What is income protection insurance?
Income protection is a type of insurance benefit that covers employees financially in the event that they become unable to work. This could be due to sickness, injury or a disability – it covers most illnesses that leave you unable to work, either in the short or long term.
Income protection pays out a percentage of your earnings before income tax, typically between 50% and 70%. Even better is that you won’t be charged income tax on the payments. Plus, you can claim as many times as you need to while the policy lasts.
How does it work?
The way it works is simple. If an employee opts into income protection insurance, they’ll be paid a regular income for as long as they're unable to work or until they retire. This helps to protect them against any loss of income during an already difficult time.
How much does it cost?
Different insurance providers will be able to offer you different levels of cover at varying costs. Generally speaking, the cost is affected by:
- Your age
- Your occupation
- Whether you smoke or have smoked
- The percentage of income you’d like to cover
- The waiting (or 'deferred') period until the policy pays out
- The range of illnesses and injuries covered
- Your health (both current and medical history)
As a rule of thumb, if you’re 35 years old, you could expect to pay around £35 a month for your income protection premium.
Bear in mind that the price you pay will also depend on whether you choose a standard premium, which the insurer can increase over time, or a guaranteed premium, which stays fixed for the duration of the policy.

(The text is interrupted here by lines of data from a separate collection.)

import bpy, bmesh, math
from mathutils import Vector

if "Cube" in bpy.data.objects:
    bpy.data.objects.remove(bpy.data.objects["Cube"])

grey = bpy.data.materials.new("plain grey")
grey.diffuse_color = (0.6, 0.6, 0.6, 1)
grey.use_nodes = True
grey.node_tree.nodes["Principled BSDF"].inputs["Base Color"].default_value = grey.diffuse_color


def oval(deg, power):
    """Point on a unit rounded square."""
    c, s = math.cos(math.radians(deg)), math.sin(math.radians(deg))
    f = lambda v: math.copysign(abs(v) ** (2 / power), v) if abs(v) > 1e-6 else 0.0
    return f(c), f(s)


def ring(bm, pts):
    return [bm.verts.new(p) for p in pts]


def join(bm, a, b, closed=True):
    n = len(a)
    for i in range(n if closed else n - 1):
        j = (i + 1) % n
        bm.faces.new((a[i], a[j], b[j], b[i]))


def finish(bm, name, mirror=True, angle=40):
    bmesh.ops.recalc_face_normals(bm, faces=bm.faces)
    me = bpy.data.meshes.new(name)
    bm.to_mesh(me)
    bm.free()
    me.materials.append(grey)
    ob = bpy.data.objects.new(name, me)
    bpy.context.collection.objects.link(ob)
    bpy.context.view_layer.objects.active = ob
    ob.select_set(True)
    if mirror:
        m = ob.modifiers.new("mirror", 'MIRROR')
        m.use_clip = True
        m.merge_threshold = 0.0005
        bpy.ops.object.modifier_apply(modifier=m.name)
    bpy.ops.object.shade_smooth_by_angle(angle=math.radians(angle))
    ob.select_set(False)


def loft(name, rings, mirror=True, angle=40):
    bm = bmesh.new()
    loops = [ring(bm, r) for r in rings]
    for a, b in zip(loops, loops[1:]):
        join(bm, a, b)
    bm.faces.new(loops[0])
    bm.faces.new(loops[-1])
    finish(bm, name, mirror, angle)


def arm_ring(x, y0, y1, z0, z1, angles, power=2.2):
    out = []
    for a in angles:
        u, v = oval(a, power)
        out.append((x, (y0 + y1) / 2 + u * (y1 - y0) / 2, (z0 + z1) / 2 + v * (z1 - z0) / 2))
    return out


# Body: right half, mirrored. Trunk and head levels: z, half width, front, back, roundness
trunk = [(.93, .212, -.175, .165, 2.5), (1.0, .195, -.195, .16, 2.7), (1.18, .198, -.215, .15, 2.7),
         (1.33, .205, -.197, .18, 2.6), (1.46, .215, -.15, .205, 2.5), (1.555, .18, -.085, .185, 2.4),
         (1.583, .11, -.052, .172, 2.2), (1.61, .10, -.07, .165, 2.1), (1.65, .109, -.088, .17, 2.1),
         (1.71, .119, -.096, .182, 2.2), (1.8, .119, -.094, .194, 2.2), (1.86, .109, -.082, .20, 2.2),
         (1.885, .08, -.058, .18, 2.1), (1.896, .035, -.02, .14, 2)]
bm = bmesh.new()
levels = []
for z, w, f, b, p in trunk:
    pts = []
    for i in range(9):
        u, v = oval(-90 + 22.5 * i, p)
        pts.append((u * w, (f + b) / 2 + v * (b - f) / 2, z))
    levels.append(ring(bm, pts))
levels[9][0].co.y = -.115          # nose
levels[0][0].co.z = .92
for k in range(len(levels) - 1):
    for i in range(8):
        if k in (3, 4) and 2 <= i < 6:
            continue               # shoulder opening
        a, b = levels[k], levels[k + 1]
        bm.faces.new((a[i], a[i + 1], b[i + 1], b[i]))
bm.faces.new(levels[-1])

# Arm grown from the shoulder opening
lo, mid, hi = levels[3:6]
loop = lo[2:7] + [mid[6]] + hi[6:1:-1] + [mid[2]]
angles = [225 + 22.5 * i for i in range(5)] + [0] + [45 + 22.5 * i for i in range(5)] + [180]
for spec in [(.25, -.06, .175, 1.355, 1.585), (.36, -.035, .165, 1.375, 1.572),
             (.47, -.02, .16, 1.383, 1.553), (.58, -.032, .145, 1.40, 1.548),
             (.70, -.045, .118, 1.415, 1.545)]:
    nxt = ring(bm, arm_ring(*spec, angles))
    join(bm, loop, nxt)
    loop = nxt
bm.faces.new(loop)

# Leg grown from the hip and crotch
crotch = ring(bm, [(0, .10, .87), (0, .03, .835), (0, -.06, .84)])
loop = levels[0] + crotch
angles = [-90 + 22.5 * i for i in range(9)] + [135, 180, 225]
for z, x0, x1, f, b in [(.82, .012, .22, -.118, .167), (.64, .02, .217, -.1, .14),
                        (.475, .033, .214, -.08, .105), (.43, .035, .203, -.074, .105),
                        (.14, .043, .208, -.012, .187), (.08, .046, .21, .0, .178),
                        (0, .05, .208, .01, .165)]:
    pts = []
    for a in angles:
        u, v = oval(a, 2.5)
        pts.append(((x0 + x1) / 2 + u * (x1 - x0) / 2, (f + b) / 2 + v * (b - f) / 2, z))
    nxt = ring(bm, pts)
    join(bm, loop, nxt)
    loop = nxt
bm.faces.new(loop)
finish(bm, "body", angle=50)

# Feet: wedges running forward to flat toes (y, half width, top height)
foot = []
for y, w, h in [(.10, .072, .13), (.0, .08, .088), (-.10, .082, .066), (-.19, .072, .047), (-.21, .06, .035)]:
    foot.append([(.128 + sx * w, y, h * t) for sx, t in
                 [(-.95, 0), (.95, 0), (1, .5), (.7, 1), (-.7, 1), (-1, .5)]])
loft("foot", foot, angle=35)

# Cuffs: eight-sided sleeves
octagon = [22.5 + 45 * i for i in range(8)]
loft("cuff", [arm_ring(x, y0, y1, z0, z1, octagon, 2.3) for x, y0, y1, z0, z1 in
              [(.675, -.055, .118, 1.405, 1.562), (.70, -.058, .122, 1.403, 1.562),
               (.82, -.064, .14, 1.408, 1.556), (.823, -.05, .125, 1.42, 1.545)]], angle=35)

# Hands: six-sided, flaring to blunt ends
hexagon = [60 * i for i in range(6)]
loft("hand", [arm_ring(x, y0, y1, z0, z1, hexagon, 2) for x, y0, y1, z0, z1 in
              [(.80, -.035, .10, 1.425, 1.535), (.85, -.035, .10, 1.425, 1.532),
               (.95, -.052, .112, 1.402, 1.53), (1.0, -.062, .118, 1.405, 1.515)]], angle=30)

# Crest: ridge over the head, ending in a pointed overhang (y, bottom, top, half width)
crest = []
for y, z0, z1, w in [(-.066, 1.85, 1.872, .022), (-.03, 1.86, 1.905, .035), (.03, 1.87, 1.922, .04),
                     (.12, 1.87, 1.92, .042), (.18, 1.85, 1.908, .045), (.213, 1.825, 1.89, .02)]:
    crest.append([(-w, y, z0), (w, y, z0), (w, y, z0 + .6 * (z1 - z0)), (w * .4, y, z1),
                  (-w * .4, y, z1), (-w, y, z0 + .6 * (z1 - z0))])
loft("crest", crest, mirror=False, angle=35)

What to consider before taking out a policy
Deciding whether income protection insurance is right for you is a very personal choice. Here are some things to think about before you opt in:
- What would happen if you got ill and couldn’t afford to pay your bills?
Maybe you have savings to fall back on, but given the average adult had just over £6,000 in savings in 2020, this might not be sufficient to cover you for a long time.
- If you’re employed, can you rely on sick pay and how long is this paid for?
Check your employment contract for details of sick pay, as this may only be Statutory Sick Pay, which is just £99.35 per week.
- If you’re self-employed, what would you do if you couldn’t work?
Self-employed people enjoy fewer benefits than those who are employed by a company, so they’re often worse off if something bad were to happen.
- Can you afford the level of cover you’ll need?
Your premiums need to be affordable but you also need to be sure that the policy will cover your bills if you do make a claim. Review your monthly income and outgoings to see how much you can afford to pay for insurance.
Income protection vs key person insurance
Income protection and key person insurance are very different things. Key person insurance, which pays a lump sum to the business if a significant team member dies or can no longer work, works in the company’s best interests. Income protection, however, works in an individual’s best interests as they receive the payout directly if they’re unable to work.
If you’re thinking of offering income protection insurance as part of your employee benefits package, Ben can help. We work with a range of leading providers, like YuLife and Anorak, to find the right benefit for your employees. Our onboarding team is on hand to make sure all staff are set up properly, and all admin work is taken care of – including if you offer various levels of coverage or dependent enrolment. Take a look at our benefits catalogue to see what’s on offer.